We here in the United States really don’t pay much attention to other parts of the world if it doesn’t concern us. I mean can you name the leader of China? Of India? Those are the biggest countries in the world! C’mon now. OK, let’s try these countries: can you at least name the PM of the UK or Canada? Wait, those are our best friends globally and you don’t know them either? Ugh. I bet those countries know who our leader is.
Well, don’t feel too bad, it’s not like the US media ever pays attention to the global scope of things. Hey, we can a candidate for president who can’t name those world leaders.
This sort of arrogance is somewhat seen with our knowledge of other country’s politics, but it is really illustrated through our sports.
Our sports here evolved in a similar way animals evolved in Australia; somewhat recognizable but on closer inspection are really different.
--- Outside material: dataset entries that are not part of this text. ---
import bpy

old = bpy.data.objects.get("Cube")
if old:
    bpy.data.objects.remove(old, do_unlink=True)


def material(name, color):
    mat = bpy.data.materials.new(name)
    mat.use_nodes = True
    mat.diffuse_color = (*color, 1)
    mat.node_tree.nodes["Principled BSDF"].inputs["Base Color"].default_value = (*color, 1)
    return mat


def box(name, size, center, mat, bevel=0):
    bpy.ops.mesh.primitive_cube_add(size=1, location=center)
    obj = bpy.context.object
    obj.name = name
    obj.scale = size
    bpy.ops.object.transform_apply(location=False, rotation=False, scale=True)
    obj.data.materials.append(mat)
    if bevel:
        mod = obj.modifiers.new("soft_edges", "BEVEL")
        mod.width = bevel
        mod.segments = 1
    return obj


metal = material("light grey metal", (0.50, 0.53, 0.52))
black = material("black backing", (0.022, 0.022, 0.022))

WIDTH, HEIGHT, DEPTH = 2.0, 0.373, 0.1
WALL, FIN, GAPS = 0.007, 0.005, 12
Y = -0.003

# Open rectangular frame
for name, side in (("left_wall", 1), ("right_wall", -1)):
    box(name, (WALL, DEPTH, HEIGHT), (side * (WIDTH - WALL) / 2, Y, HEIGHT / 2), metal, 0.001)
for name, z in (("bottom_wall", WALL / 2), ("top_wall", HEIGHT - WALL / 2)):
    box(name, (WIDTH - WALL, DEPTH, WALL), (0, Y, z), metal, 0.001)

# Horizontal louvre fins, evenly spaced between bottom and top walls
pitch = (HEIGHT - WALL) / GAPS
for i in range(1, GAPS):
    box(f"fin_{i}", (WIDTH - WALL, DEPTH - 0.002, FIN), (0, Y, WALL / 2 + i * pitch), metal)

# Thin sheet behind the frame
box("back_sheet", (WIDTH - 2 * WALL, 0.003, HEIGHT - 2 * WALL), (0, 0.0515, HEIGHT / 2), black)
Baseball: Emu :: Bat sports: other flightless birds. Basketball: Koala :: ball sports with a goal: other bears. Football: Platypus :: …… ugh I got nothing, not even Rugby. That in itself is ok, I mean I can argue with anyone why football is structurally the greatest game ever invented bar none. But when our myopic focus leaves us ignorant to true greatness, then it is a problem.
If all you did was watch US media coverage of the Olympics, you would think swimming was an international sport of the highest importance. You would think Michael Phelps was a world icon and we are the global envy due to our excellence in the sport. But here is the reality; only a few countries even partake in swimming. Only seven countries received 6 or more medals in swimming: USA, Australia, Hungary, Japan, UK, China, and Canada. Only seven? Swimming is the ultimate participation trophy; I even got a bronze for watching the 400m medley. Swimming is far from an international event, yet the US media will tell you otherwise. It simply is a rich country’s sport where you need means (like a pool) to even field a team. If America was pedestrian in this event, there would be zero coverage.
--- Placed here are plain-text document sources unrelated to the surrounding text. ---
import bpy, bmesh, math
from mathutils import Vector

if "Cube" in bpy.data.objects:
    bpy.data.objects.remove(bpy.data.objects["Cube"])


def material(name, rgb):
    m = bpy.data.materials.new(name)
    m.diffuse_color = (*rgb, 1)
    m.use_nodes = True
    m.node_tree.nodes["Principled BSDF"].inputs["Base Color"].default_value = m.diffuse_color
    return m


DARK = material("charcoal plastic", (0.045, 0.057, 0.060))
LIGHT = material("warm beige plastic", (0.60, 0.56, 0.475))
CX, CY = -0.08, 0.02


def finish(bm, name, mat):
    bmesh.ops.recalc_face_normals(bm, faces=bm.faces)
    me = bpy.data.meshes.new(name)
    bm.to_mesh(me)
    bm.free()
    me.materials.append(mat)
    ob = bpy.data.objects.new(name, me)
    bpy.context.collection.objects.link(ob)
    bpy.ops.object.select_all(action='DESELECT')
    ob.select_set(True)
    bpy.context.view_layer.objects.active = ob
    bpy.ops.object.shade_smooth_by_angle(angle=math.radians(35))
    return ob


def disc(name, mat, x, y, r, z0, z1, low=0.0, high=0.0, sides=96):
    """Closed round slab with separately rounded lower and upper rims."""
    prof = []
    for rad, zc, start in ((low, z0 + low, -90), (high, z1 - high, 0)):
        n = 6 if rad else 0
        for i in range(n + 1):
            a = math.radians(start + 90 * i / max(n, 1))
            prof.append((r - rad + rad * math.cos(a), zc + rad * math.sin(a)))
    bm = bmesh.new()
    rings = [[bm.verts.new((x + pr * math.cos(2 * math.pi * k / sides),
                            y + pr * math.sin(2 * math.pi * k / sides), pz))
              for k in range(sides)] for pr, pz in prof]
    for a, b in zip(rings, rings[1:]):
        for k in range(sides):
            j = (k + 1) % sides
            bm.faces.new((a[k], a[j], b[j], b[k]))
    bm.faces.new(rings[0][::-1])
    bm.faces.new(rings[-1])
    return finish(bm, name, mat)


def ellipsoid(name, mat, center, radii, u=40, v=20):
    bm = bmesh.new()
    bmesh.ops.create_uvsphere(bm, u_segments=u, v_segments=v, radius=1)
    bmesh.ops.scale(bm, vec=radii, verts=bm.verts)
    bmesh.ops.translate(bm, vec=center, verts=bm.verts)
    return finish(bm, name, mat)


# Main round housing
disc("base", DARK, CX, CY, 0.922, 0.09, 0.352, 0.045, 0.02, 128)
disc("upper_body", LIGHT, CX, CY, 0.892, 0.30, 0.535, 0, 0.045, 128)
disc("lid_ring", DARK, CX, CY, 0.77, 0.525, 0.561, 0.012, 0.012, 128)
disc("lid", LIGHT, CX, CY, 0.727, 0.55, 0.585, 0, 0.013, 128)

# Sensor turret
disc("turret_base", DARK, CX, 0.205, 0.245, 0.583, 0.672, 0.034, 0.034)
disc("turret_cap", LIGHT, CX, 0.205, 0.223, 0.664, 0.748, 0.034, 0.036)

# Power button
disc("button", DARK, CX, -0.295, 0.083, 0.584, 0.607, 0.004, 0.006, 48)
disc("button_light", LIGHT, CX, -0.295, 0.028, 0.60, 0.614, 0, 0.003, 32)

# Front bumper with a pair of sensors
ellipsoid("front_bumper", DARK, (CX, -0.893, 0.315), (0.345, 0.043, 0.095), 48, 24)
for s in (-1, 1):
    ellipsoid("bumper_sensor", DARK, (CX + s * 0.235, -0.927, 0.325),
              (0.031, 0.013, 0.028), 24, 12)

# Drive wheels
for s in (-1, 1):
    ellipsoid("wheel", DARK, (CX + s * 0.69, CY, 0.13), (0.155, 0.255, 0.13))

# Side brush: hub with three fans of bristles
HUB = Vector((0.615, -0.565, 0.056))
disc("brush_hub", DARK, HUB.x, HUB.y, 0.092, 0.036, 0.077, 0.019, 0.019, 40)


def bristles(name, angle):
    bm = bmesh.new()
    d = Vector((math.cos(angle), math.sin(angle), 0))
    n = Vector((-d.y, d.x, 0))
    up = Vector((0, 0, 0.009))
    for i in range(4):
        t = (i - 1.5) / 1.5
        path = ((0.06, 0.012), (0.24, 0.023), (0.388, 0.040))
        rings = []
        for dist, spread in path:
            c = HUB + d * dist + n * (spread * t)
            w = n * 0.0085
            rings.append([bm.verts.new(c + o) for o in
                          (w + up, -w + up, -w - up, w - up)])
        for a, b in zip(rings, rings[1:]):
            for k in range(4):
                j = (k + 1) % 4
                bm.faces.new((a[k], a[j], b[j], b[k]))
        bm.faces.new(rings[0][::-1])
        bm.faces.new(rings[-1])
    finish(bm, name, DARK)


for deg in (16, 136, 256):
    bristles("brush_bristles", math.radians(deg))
However, yesterday two things happened that the world actually did care about…. the 400m and the 100m.
Know who Wayde van Niekerk is? If not, learn the name because he ran what would quite possibly the greatest race ever: 43.03sec in the 400m, ripping the WR of Michael Johnson by .17 sec.
Usain Bolt, the true face of the Olympics, won his 3rd straight 100m gold in an epic race where he had to come from behind and win.
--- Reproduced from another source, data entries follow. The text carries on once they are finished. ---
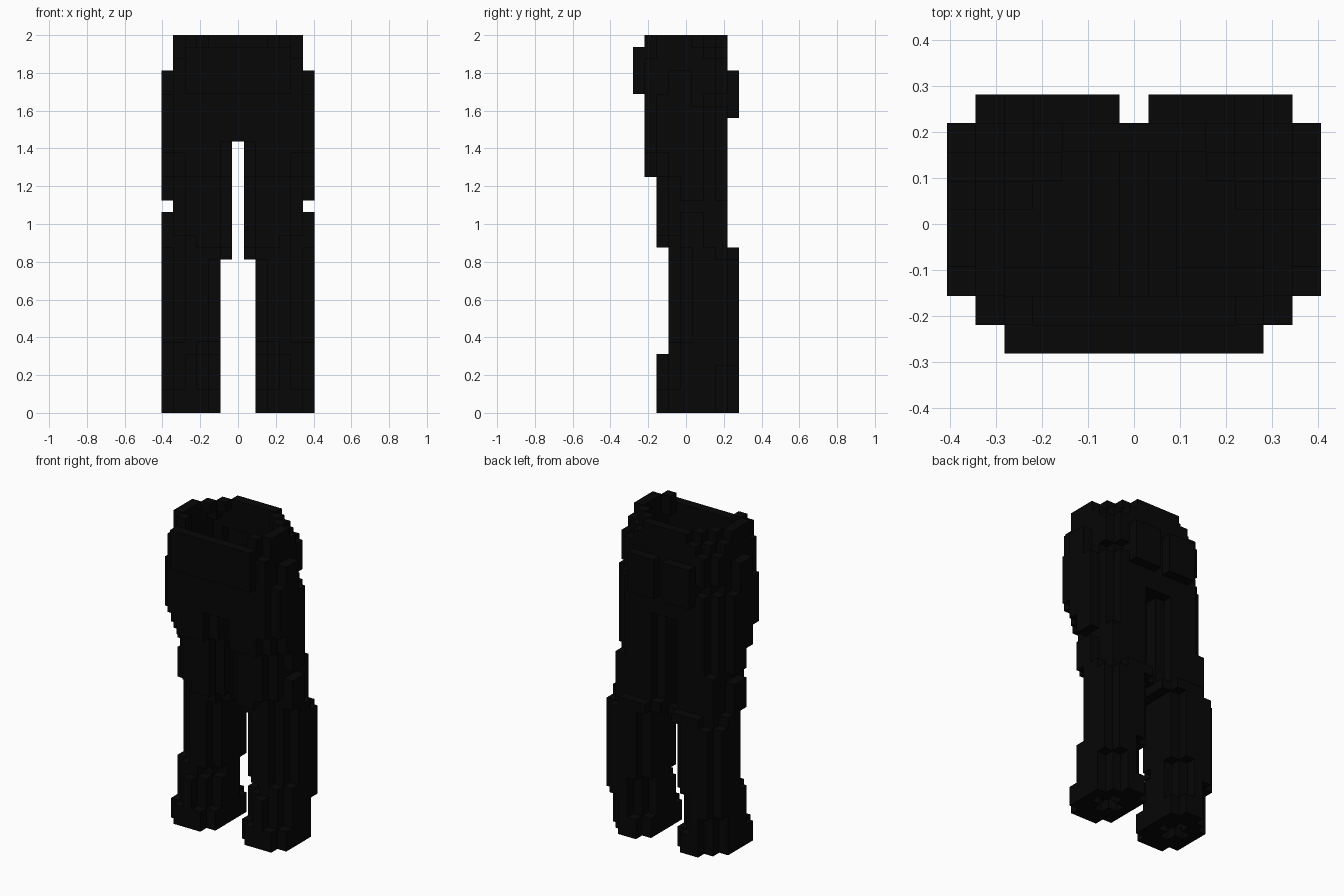
import bpy, bmesh, math
from mathutils import Vector

cube = bpy.data.objects.get("Cube")
if cube:
    bpy.data.objects.remove(cube, do_unlink=True)

UNIT = 1 / 16          # edge of one block
HEIGHT = 32            # blocks from hem to waist
CROTCH = 23            # layer where the legs join
KNEE = 14              # closed layer between thigh and calf

cloth = bpy.data.materials.new("black cloth")
cloth.use_nodes = True
BLACK = (0.002, 0.002, 0.002, 1)
cloth.diffuse_color = BLACK
cloth.node_tree.nodes["Principled BSDF"].inputs["Base Color"].default_value = BLACK
cloth.node_tree.nodes["Principled BSDF"].inputs["Roughness"].default_value = 0.9

cells = set()


def add_band(z0, z1, inner, outer, front, back, front_cut=0, back_cut=0, inner_cut=0):
    """Mirrored slab of blocks with stepped corners."""
    for z in range(z0, z1):
        for x in range(inner, outer + 1):
            for y in range(front, back + 1):
                to_out, to_in = outer - x, x - inner
                to_front, to_back = y - front, back - y
                if to_out + to_front < front_cut or to_out + to_back < back_cut:
                    continue
                if to_in + min(to_front, to_back) < inner_cut:
                    continue
                cells.update({(x, y, z), (-x, y, z)})


# Flared hems
add_band(0, 2, 2, 6, -2, 4, 1, 2, 1)
add_band(2, 4, 2, 6, -2, 4, 2, 2, 2)
add_band(4, 5, 2, 6, -2, 4, 2, 1, 2)
# Calves and knees
add_band(5, 6, 2, 6, -1, 4, 1, 1, 2)
add_band(6, 13, 2, 6, -1, 4, 2, 1, 1)
add_band(13, 14, 1, 6, -1, 4, 2, 2, 1)
add_band(14, 15, 1, 5, -2, 3, 2, 0, 1)
add_band(15, 18, 1, 5, -2, 3, 1, 0, 1)
add_band(14, 17, 6, 6, 0, 1)
# Thighs
add_band(18, 20, 1, 6, -2, 3, 2, 2, 1)
add_band(20, 22, 1, 6, -3, 3, 2, 2, 1)
add_band(22, CROTCH, 1, 6, -3, 3, 1, 2, 1)
# Hips, seat, belly panel and waistband
add_band(CROTCH, 26, 0, 6, -3, 3, 1, 2)
add_band(26, 27, 0, 6, -3, 3, 1, 3)
add_band(27, 30, 0, 5, -3, 3, 0, 1)
add_band(27, 29, 6, 6, -1, 0)
add_band(25, 29, 1, 3, 4, 4)
add_band(27, 31, 0, 4, -4, -4)
add_band(30, 31, 0, 5, -3, 3, 1, 2)
# Top rim, lower in front and rounded at the back
add_band(31, 32, 0, 5, -2, 3, 0, 3)
add_band(31, 32, 4, 4, -3, -3)

SIDES = [Vector(d) for d in ((1, 0, 0), (-1, 0, 0), (0, 1, 0),
                             (0, -1, 0), (0, 0, 1), (0, 0, -1))]


def step(cell, d):
    return tuple(int(a + b) for a, b in zip(cell, d))


def is_inside(cell):
    """True when covered on every side; hem and waist stay open."""
    x, y, z = cell
    if z == KNEE:
        return False
    # The sole layer has only a small cross-shaped opening
    if z == 0:
        return abs(abs(x) - 4) + abs(y - 1) <= 1
    # The low front of the rim still walls in the opening behind it
    near = (step(cell, d) for d in SIDES)
    return all(n in cells or n[2] >= HEIGHT
               or (n[2] == HEIGHT - 1 and n[1] == -3) for n in near)


shell = {c for c in cells if not is_inside(c)}


def build_part(name, belongs):
    bm = bmesh.new()
    for cell in sorted(shell):
        if not belongs(cell):
            continue
        centre = Vector(cell) + Vector((0, 0, 0.5))
        for d in SIDES:
            if step(cell, d) in shell:
                continue
            u = Vector((d.y, d.z, d.x))
            v = d.cross(u)
            corners = [centre + (d + a * u + b * v) / 2
                       for a, b in ((1, 1), (-1, 1), (-1, -1), (1, -1))]
            bm.faces.new([bm.verts.new(c * UNIT) for c in corners])
    bmesh.ops.remove_doubles(bm, verts=bm.verts, dist=UNIT / 100)
    bmesh.ops.dissolve_limit(bm, angle_limit=math.radians(1),
                             verts=bm.verts, edges=bm.edges)
    mesh = bpy.data.meshes.new(name)
    bm.to_mesh(mesh)
    bm.free()
    mesh.materials.append(cloth)
    bpy.context.collection.objects.link(bpy.data.objects.new(name, mesh))


build_part("hips_and_waist", lambda c: c[2] >= CROTCH)
build_part("left_leg", lambda c: c[2] < CROTCH and c[0] > 0)
build_part("right_leg", lambda c: c[2] < CROTCH and c[0] < 0)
Yet despite these amazing races, NBC covered it as if it was an afterthought. Sure there is some attention on Bolt and his excellence, but not enough. I mean what is more aesthetically pleasing, watching the strides of Usain Bolt or the splish-splashes of swimmers where the tallest guy usually wins? Obviously the worlds fastest man is far more interesting yet NBC will quickly move on from this for one simple reason: they are not American.
This Olympic coverage is a microcosm of how self centered we are as a nation. I guess it doesn’t matter too much that Ryan Lochte is a bigger name than Wayde van Niekerk in the grand scheme of things. But it would be really nice if our media shows a greater appreciation to the true greats of the Olympics, and maybe as some weird side-effect this would help give us as viewers a bigger and truer vision of the world.